§ About this task: Whenever a line below includes the string "Matrix", show it.

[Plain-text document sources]
---------------

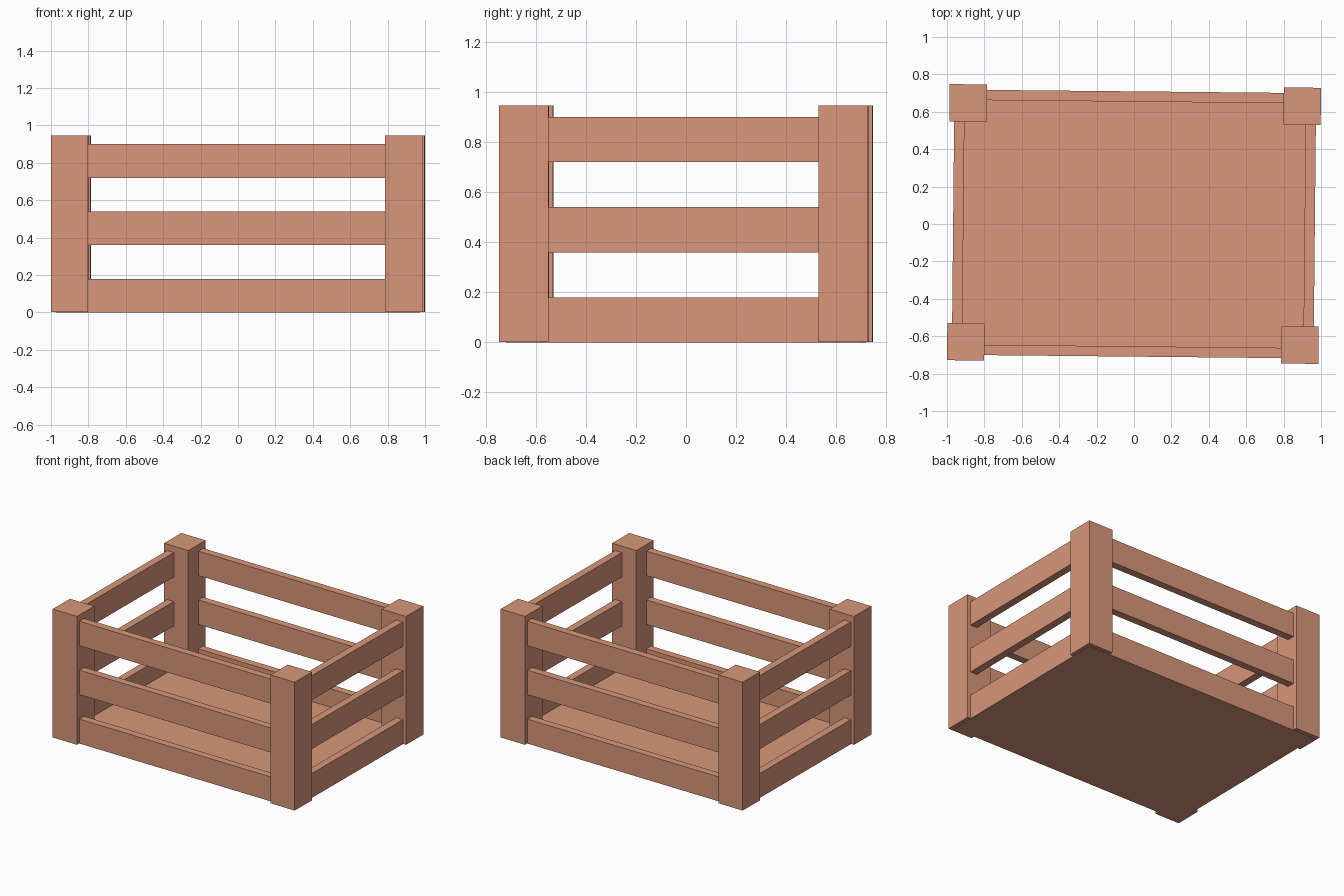
import bpy
from mathutils import Matrix

if "Cube" in bpy.data.objects:
    bpy.data.objects.remove(bpy.data.objects["Cube"])

wood = bpy.data.materials.new("warm brown wood")
wood.diffuse_color = (0.69, 0.305, 0.197, 1)
wood.use_nodes = True
wood.node_tree.nodes["Principled BSDF"].inputs["Base Color"].default_value = wood.diffuse_color

TURN = Matrix.Rotation(-0.01, 4, 'Z')   # the crate stands slightly turned


def box(name, x, y, z):
    """Box from (min, max) ranges, turned with the whole crate."""
    bpy.ops.mesh.primitive_cube_add(size=1)
    ob = bpy.context.object
    ob.name = name
    centre = [(a + b) / 2 for a, b in (x, y, z)]
    size = [b - a for a, b in (x, y, z)]
    ob.data.transform(TURN @ Matrix.Translation(centre) @ Matrix.Diagonal((*size, 1)))
    ob.data.materials.append(wood)
    return ob


def span(sign, inner, outer):
    return tuple(sorted((sign * inner, sign * outer)))


HX, HY = 0.9926, 0.738      # outer faces of posts
RX, RY = 0.967, 0.709       # outer faces of rails
POST, THICK = 0.199, 0.055

# floor panel, a hair below the posts
box("floor", (-RX, RX), (-RY, RY), (0, 0.045))

# corner posts
for sx, a in ((-1, "left"), (1, "right")):
    for sy, b in ((-1, "front"), (1, "back")):
        box(f"{b}_{a}_post", span(sx, HX - POST, HX), span(sy, HY - POST, HY), (0.002, 0.947))

# three rails on every side, ending inside the posts
for i, level in enumerate(("lower", "middle", "upper")):
    z = (0.36 * i + (0.001 if i == 0 else 0), 0.36 * i + 0.18)
    for s, a, b in ((-1, "front", "left"), (1, "back", "right")):
        box(f"{a}_{level}_rail", (-0.85, 0.85), span(s, RY - THICK, RY), z)
        box(f"{b}_{level}_rail", span(s, RX - THICK, RX), (-0.6, 0.6), z)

---------------

§ Worked solution:
from mathutils import Matrix
TURN = Matrix.Rotation(-0.01, 4, 'Z')   # the crate stands slightly turned
    ob.data.transform(TURN @ Matrix.Translation(centre) @ Matrix.Diagonal((*size, 1)))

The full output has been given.